Colorectal cancer occurs when cells of the colon or rectum start to grow out of control and form a tumor. Often, the cancer starts in a non-cancerous (benign) growth called an adenomatous polyp. Once cells become cancer, however, the polyp becomes a malignant tumor. A tumor can grow and crowd out normal cells. Cancer cells can also spread away from the tumor to other parts of the body, like the lungs or liver. This is called metastasis.

Almost all colorectal cancers start in cells that make mucous to lubricate the inside of the colon and rectum. This type of cancer is called adenocarcinoma.

Colorectal cancer is the fourth most common cancer in the United States. More than 135,000 Americans are diagnosed with this cancer each year. You may be at higher risk for colorectal cancer if you:

  • Are older than 50

  • Are male

  • Have a family history of colorectal cancer

  • Have inflammatory bowel disease (ulcerative colitis or Crohn’s disease)

  • Have adenomatous polyps

  • Are African American

  • Are inactive or overweight

  • Have a diet high in red or processed meats

  • Smoke cigarettes

Doctors try to test for colorectal cancer before any sign or symptoms develop. That's known as screening. Screening can find polyps before they become cancer. It can take 10 to 15 years for a polyp to become cancer so removing polyps can help prevent colorectal cancer. For most people, screening for colorectal cancer starts at age 50, though those at higher risk may start at age 45 or younger. Common ways of screening include:

  • Having a sigmoidoscopy or colonoscopy every 5 to 10 years. These tests involve looking into the rectum and colon with a flexible telescope.

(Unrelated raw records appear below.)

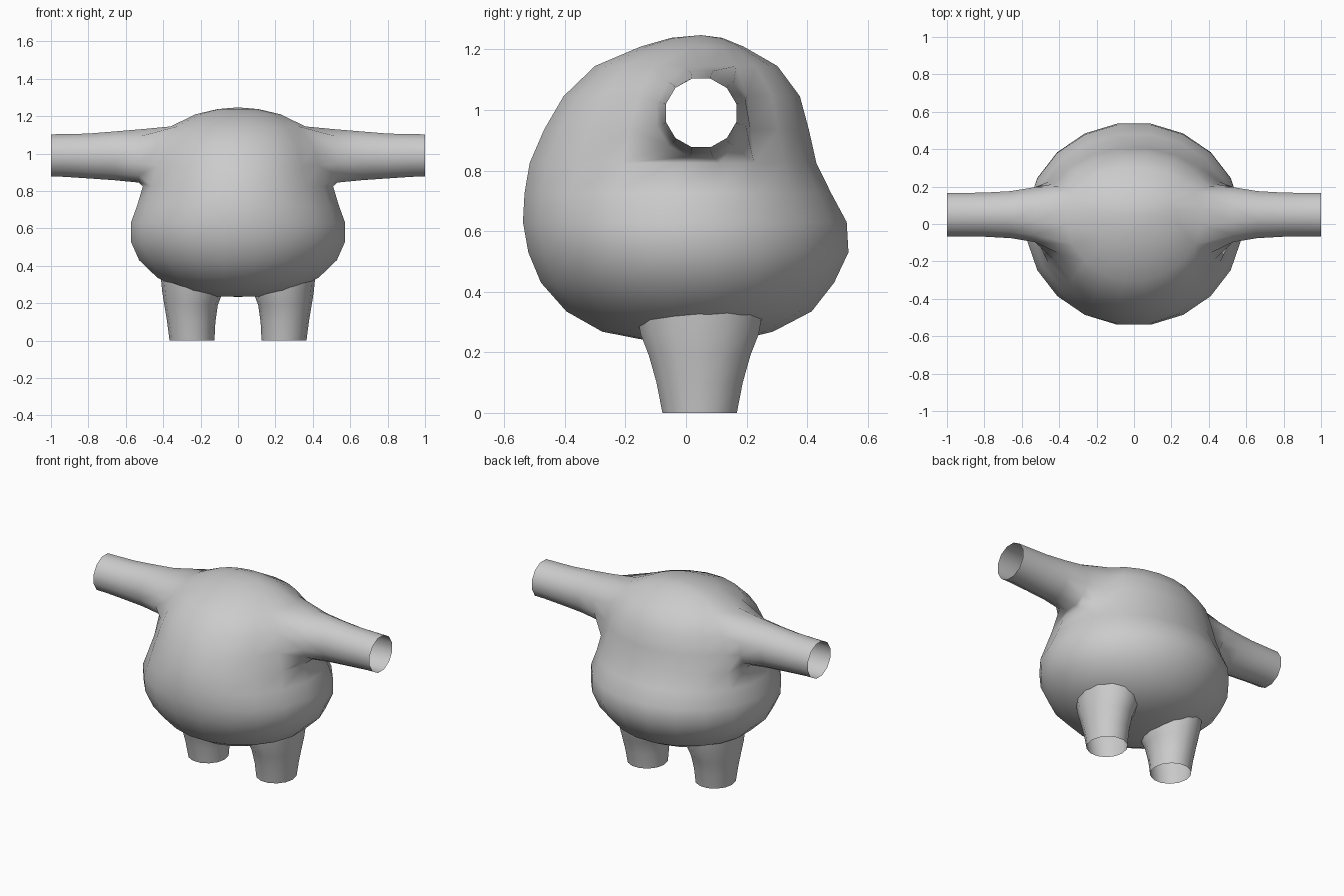
import bpy, bmesh
from math import sin, cos, tau, atan2

if "Cube" in bpy.data.objects:
    bpy.data.objects.remove(bpy.data.objects["Cube"])

# Torso rings: z, half width, centre y, front y, back y
BODY = [
    (0.237, 0.14, 0.02, -0.12, 0.16),
    (0.268, 0.29, 0.01, -0.28, 0.29),
    (0.335, 0.435, 0.01, -0.40, 0.42),
    (0.43, 0.535, 0.01, -0.485, 0.495),
    (0.53, 0.58, 0.00, -0.527, 0.543),
    (0.63, 0.58, 0.00, -0.545, 0.537),
    (0.725, 0.545, 0.02, -0.54, 0.485),
    (0.825, 0.515, 0.05, -0.523, 0.435),
    (0.935, 0.485, 0.05, -0.475, 0.41),
    (1.045, 0.45, 0.05, -0.41, 0.38),
    (1.145, 0.365, 0.05, -0.305, 0.305),
    (1.21, 0.23, 0.05, -0.15, 0.19),
    (1.238, 0.11, 0.05, -0.05, 0.12),
]
SEGS = 20
ARM_ROWS = (7, 8, 9)          # torso bands opened for the sleeves
# Sleeve rings: x, centre z, half depth, half height
ARM = [(0.53, 0.987, 0.152, 0.147), (0.66, 0.988, 0.13, 0.135),
       (0.80, 0.987, 0.122, 0.124), (0.93, 0.99, 0.12, 0.118), (1.0, 0.99, 0.12, 0.117)]
# Leg rings: z, centre x, half width, half depth
LEG = [(0.0, 0.246, 0.12, 0.126), (0.10, 0.25, 0.129, 0.146),
       (0.19, 0.251, 0.143, 0.172), (0.26, 0.243, 0.162, 0.2), (0.34, 0.243, 0.17, 0.215)]


def skin(bm, a, b):
    n = len(a)
    for i in range(n):
        j = (i + 1) % n
        bm.faces.new((a[i], a[j], b[j], b[i]))


def finish(bm, name):
    bmesh.ops.recalc_face_normals(bm, faces=bm.faces)
    mesh = bpy.data.meshes.new(name)
    bm.to_mesh(mesh)
    bm.free()
    for p in mesh.polygons:
        p.use_smooth = True
    ob = bpy.data.objects.new(name, mesh)
    bpy.context.collection.objects.link(ob)


# Torso with sleeves grown out of open side patches
bm = bmesh.new()
rings = []
for z, rx, cy, front, back in BODY:
    ring = []
    for i in range(SEGS):
        a = tau * (i + 0.5) / SEGS
        ry = back - cy if sin(a) > 0 else cy - front
        ring.append(bm.verts.new((rx * cos(a), cy + ry * sin(a), z)))
    rings.append(ring)

patches = {1: (SEGS - 2, SEGS - 1, 0), -1: (8, 9, 10)}
open_cols = patches[1] + patches[-1]
for r in range(len(rings) - 1):
    for i in range(SEGS):
        if r in ARM_ROWS and i in open_cols:
            continue
        j = (i + 1) % SEGS
        bm.faces.new((rings[r][i], rings[r][j], rings[r + 1][j], rings[r + 1][i]))
bottom = bm.verts.new((0, 0.02, 0.234))
top = bm.verts.new((0, 0.05, 1.247))
for ring, pole in ((rings[0], bottom), (rings[-1], top)):
    for i in range(SEGS):
        bm.faces.new((ring[i], ring[(i + 1) % SEGS], pole))

for side in (1, -1):
    edge_verts = [v for r in range(7, 11) for v in rings[r]
                  if v.co.x * side > 0 and any(e.is_boundary for e in v.link_edges)]
    edge_verts.sort(key=lambda v: atan2(v.co.z - 0.987, v.co.y - 0.05))
    prev = edge_verts
    n = len(prev)
    for x, cz, ry, rz in ARM:
        angles = [-tau / 2 + tau * (k + 0.5) / n for k in range(n)]
        cur = [bm.verts.new((side * x, 0.05 + ry * cos(a), cz + rz * sin(a))) for a in angles]
        skin(bm, prev, cur)
        prev = cur
# drop unused vertices inside the openings
bmesh.ops.delete(bm, geom=[v for v in bm.verts if not v.link_faces], context='VERTS')
finish(bm, "torso_with_sleeves")

# Open trouser legs pushed into the torso
for side, name in ((1, "leg_right"), (-1, "leg_left")):
    bm = bmesh.new()
    prev = None
    for z, cx, rx, ry in LEG:
        cur = [bm.verts.new((side * (cx + rx * cos(tau * k / 14)),
                             0.045 + ry * sin(tau * k / 14), z)) for k in range(14)]
        if prev:
            skin(bm, prev, cur)
        prev = cur
    finish(bm, name)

  • Having a stool sample tested for blood and DNA changes in colorectal cells

To diagnose colorectal cancer, a sample of cancer cells (biopsy) is usually needed. The biopsy may be taken at the time of a screening colonoscopy or sigmoidoscopy. A colonoscopy or sigmoidoscopy may also be done if you have signs or symptoms of colon cancer. These include:

  • A change in bowel habits, such as diarrhea or constipation

  • Blood in the stool

  • Stools that are narrow and thin

  • Belly pain or gas pain

  • Weight loss

  • Fatigue

If a biopsy shows colorectal cancer, other tests will be done to see how advanced the cancer is and whether it has spread to other parts of the body. These tests include blood tests and imaging studies such an X-ray, CT scan, MRI, ultrasound or PET scan. Once your doctor has the needed information from these tests, your cancer can be staged. Colorectal cancer stages range from 1 to 4, with stage 4 being the most advanced cancer.

Treatment of colorectal cancer depends on the stage of your cancer, the location, your age, your overall health and your thoughts about the risks and benefits of your treatment options. Surgery is the most common treatment, but other treatments are also important. They include chemotherapy, radiation therapy, targeted therapy and immunotherapy.